Hoppers Crossing Veterinary Clinic & Hospital
5 Barber Drive
While many of us have a friend or family member with Diabetes Mellitus, it is less commonly known that dogs and cats can also develop this disease. Diabetes is associated with the poor production or uptake of the hormone insulin which controls blood glucose or sugar levels. In pets the disease is typically seen in middle aged to older pets that are overweight and so is most similar to Type 2 diabetes in humans. The clinical signs are initially increased thirst and urination. Pets then tend to lose weight and become lethargic. Cataracts may form in the eyes causing blindness.
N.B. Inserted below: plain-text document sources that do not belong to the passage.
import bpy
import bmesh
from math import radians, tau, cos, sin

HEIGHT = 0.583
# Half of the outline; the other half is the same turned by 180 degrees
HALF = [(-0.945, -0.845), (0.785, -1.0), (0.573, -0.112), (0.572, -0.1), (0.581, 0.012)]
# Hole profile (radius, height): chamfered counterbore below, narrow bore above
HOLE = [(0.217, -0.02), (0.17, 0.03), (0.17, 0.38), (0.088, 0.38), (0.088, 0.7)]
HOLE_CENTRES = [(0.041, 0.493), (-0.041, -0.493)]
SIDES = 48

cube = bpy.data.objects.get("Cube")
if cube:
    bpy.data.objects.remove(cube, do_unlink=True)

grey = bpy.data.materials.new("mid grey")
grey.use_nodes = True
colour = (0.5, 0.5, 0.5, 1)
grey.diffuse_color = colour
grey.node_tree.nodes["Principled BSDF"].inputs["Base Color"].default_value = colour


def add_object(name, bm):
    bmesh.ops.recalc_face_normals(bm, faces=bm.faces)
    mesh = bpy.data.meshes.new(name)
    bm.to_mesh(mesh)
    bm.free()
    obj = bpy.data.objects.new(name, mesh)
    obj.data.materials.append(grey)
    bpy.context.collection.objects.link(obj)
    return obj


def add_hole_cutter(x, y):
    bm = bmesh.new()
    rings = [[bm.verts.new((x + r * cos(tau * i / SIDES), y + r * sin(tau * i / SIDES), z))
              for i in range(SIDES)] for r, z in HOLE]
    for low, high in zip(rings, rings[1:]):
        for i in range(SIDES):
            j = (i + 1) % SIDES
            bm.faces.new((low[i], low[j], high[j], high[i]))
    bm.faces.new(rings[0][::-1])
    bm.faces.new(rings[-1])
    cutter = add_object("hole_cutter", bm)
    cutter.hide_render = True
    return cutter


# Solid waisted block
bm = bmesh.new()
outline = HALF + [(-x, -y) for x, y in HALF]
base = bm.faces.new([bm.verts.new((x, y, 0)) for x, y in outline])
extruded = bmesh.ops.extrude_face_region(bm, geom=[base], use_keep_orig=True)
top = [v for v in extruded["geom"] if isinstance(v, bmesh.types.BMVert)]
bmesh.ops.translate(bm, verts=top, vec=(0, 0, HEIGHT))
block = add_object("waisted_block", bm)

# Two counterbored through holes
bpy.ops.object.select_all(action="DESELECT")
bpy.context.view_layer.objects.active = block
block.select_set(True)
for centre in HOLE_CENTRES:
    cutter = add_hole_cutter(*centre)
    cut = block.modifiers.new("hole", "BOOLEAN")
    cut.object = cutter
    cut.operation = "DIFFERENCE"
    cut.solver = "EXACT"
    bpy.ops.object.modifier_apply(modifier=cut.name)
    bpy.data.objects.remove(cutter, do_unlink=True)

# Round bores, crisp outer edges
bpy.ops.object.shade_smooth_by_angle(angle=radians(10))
Without medical intervention pets will deteriorate and may lapse into a diabetic coma. Your vet can perform simple blood and urine tests to check for high sugar levels and rule out other illnesses. Diabetes in dogs is not a curable disease, but is generally well managed with twice daily insulin injections, a strict medical diet and regular blood glucose monitoring. Older overweight cats are at high risk of developing diabetes. Treatment is commenced with twice daily insulin injections however some cats can then actually go into remission. With proper dietary management these cats may not need ongoing injections. Hopefully a cure for diabetes for both people and pets will be found in the near future.